CU-Boulder was one of 19 institutions selected by the NSF for Integrative Graduate Education and Research Training grants, or IGERT. NSF grants to the institutions will total $49 million over five years and are designed to meet the needs of educating doctoral scientists and engineers with multidisciplinary backgrounds and the technological and professional skills needed for future career demands.

"Scientists trained in this country today are not very effective at communicating their research to policymakers, economists or the public," said White, a geological sciences faculty member who also directs CU-Boulder's Environmental Studies Program. "We wanted to address this ïfailure to communicateÍ problem between scientists, journalists and the public in an arena that affects us all, in this case global climate change."

The unique program will merge students from diverse backgrounds in hopes that each will become more knowledgeable and well rounded in fields outside their expertise, said Townsend, also a faculty member in environmental, population and organismic biology. During the program's first year, graduate students from disciplines like political science, journalism, economics, environmental studies, chemistry and biology will work side-by-side, allowing them to better understand each other's skills and weaknesses.

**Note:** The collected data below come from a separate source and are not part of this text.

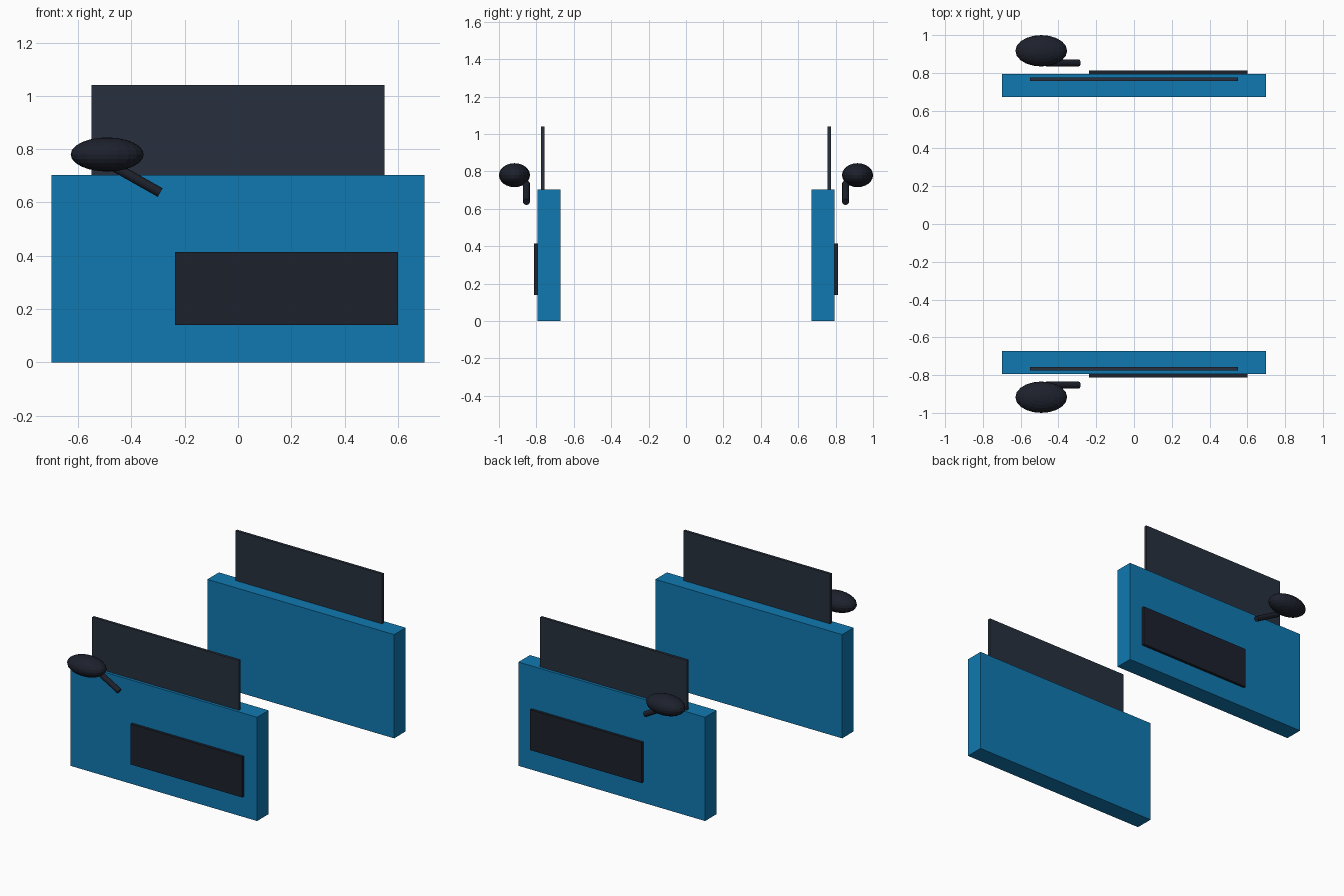
import bpy
from math import atan2, hypot, pi

if "Cube" in bpy.data.objects:
    bpy.data.objects.remove(bpy.data.objects["Cube"])


def material(name, color):
    m = bpy.data.materials.new(name)
    m.diffuse_color = (*color, 1)
    m.use_nodes = True
    m.node_tree.nodes["Principled BSDF"].inputs["Base Color"].default_value = m.diffuse_color
    return m


BLUE = material("blue_paint", (0.005, 0.19, 0.44))
GLASS = material("dark_glass", (0.021, 0.030, 0.047))
BLACK = material("black_trim", (0.012, 0.015, 0.025))


def finish(name, mat):
    ob = bpy.context.object
    ob.name = name
    ob.data.materials.append(mat)
    return ob


def box(name, x, y, z, mat):
    """Box from (min, max) ranges; y range is sorted for either side."""
    r = [sorted(x), sorted(y), sorted(z)]
    bpy.ops.mesh.primitive_cube_add(size=1, location=[(a + b) / 2 for a, b in r])
    bpy.context.object.scale = [b - a for a, b in r]
    return finish(name, mat)


def door(side, s):
    # Door slab, window pane and lower panel
    box(side + "_door_panel", (-0.70, 0.70), (s * 0.672, s * 0.795), (0, 0.703), BLUE)
    box(side + "_window", (-0.55, 0.55), (s * 0.757, s * 0.776), (0.70, 1.04), GLASS)
    box(side + "_lower_trim", (-0.237, 0.60), (s * 0.793, s * 0.813), (0.14, 0.414), BLACK)

    # Mirror housing
    bpy.ops.mesh.primitive_uv_sphere_add(segments=20, ring_count=12, radius=1,
                                         location=(-0.491, s * 0.917, 0.78))
    bpy.context.object.scale = (0.137, 0.083, 0.064)
    finish(side + "_mirror_housing", BLACK)

    # Slanted mirror stalk
    (x0, z0), (x1, z1) = (-0.466, 0.735), (-0.292, 0.637)
    bpy.ops.mesh.primitive_cylinder_add(
        vertices=12, radius=0.0185, depth=hypot(x1 - x0, z1 - z0),
        location=((x0 + x1) / 2, s * 0.853, (z0 + z1) / 2),
        rotation=(0, atan2(x1 - x0, z1 - z0), 0))
    finish(side + "_mirror_stalk", BLACK)
    bpy.ops.object.shade_smooth_by_angle(angle=pi / 4)


# Mirrored pair of doors
door("front", -1)
door("back", 1)
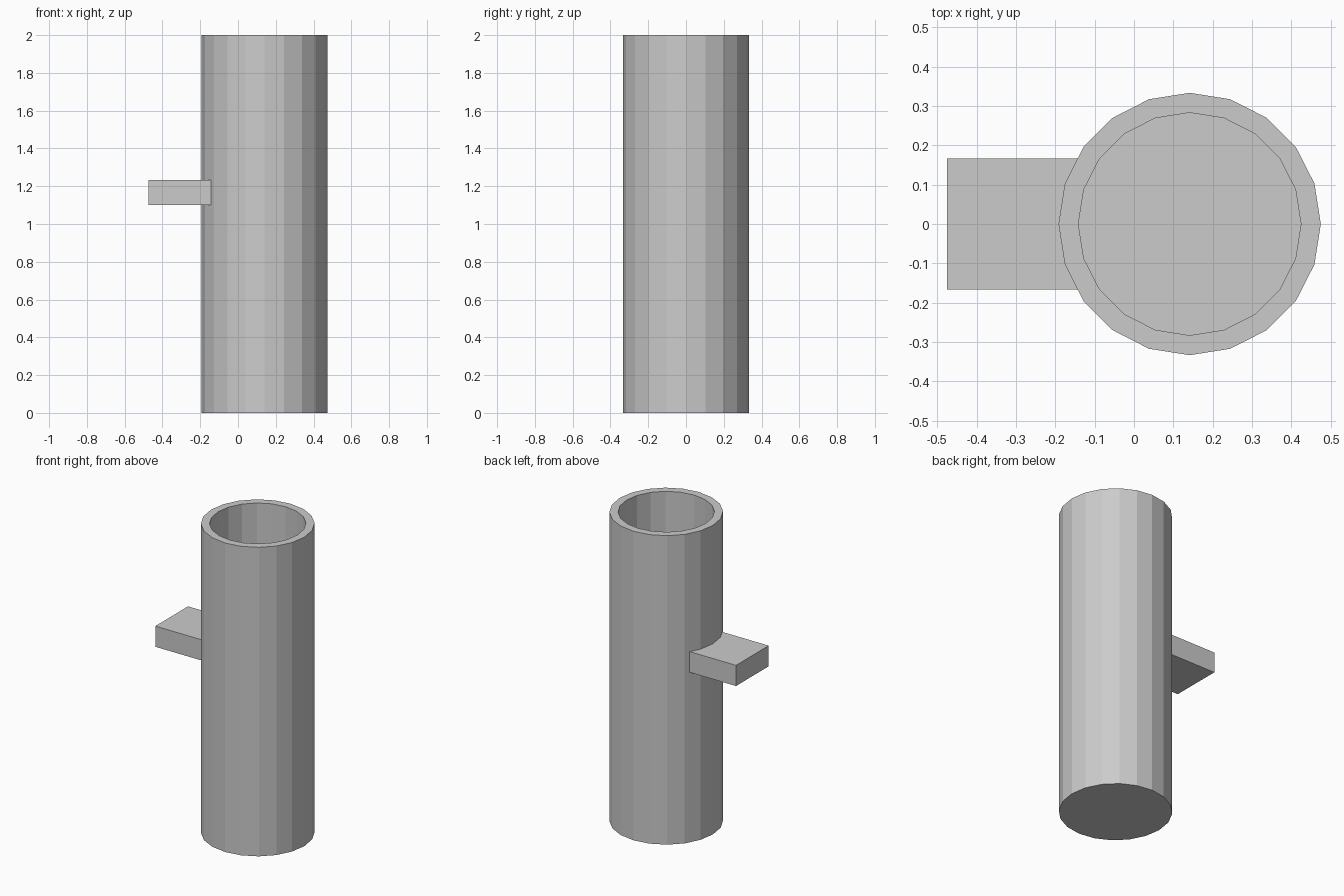
import bpy
import bmesh
from math import cos, sin, tau

if "Cube" in bpy.data.objects:
    bpy.data.objects.remove(bpy.data.objects["Cube"])

SIDES = 20
CENTRE_X = 0.1415
# outer and inner wall profile as (radius, height)
PROFILE = [(0.3335, 0.0), (0.3335, 2.0), (0.283, 2.0), (0.283, 0.05)]


def add_object(name, bm):
    bmesh.ops.recalc_face_normals(bm, faces=bm.faces[:])
    mesh = bpy.data.meshes.new(name)
    bm.to_mesh(mesh)
    bm.free()
    obj = bpy.data.objects.new(name, mesh)
    bpy.context.collection.objects.link(obj)
    return obj


# Hollow cup: lathed profile closed by an underside and an inner floor
bm = bmesh.new()
rings = [[bm.verts.new((r * cos(tau * i / SIDES), r * sin(tau * i / SIDES), z))
          for i in range(SIDES)] for r, z in PROFILE]
for lower, upper in zip(rings, rings[1:]):
    for i in range(SIDES):
        j = (i + 1) % SIDES
        bm.faces.new((lower[i], lower[j], upper[j], upper[i]))
bm.faces.new(rings[0])
bm.faces.new(rings[-1])
cup = add_object("cup_body", bm)
cup.location.x = CENTRE_X

# Flat handle block, ending inside the cup wall
bm = bmesh.new()
bmesh.ops.create_cube(bm, size=1.0)
bmesh.ops.scale(bm, vec=(0.334, 0.334, 0.134), verts=bm.verts[:])
handle = add_object("handle", bm)
handle.location = (-0.308, 0.0, 1.167)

The IGERT initiative also includes former Congressman David Skaggs of the CU Public Leader in Residence Program--who will bring the role of politics into the effort--and Daily Camera reporter Katy Human, on leave from the Boulder newspaper for a year after winning a Ted Scripps Fellowship in Environmental Journalism at CU-Boulder. Other participants include scientists from Boulder's National Center for Atmospheric Research, the National Oceanic and Atmospheric Administration, the University of Utah and the Max Plank Institute for Biogeochemistry in Jena, Germany.

The participation of the Max Plank Institute is exciting because it is one of the premier research facilities in the world and also is located in Eastern Europe, which has a number of extremely serious environmental problems, Townsend said.

"Because humans are far more adept at causing environmental change than understanding the impact of these changes, the time has come to include humans and our behavior in models of Earth's systems," said White. Although the public could potentially have a large, positive influence on environmental problems, most people are not yet educated enough to understand what the solutions to such problems entail, he said.

"Global warming is more a problem of people than governments," said White, noting most citizens contribute greenhouse gases to the atmosphere daily by driving cars and heating homes. "The dissemination of accurate scientific news through journalists is key to the success of this program. "If we can't communicate our science to the general public, then in my mind we are not doing our job."

The diverse group of graduate students also will participate in working groups, summer retreats and summer internship programs. The internships will be held at places ranging from the CU campus and Boulder's federal laboratories to the University of Utah Stable Isotope Laboratory and the Max Plank Institute.

IGERT also will include participation by undergraduates, including underrepresented minorities. Program administrators will target high-achieving minority students from CU-Boulder's SMART Program and a similar NCAR program known as SOARS as part of the program.

Levels of atmospheric CO2 are at higher levels than at any time in recent geologic history and rising much faster than the highest rates in the paleoclimate record, said White. Climate models indicate such CO2 increases could bring higher temperatures, precipitation redistribution, more severe storms and a less stable and predictable global climate system.

"We need to make certain our young researchers embrace new kinds of training, new habits of mind and more global ways of looking at the questions before us," said NSF Director Rita Colwell. "That's what these IGERT programs are all about."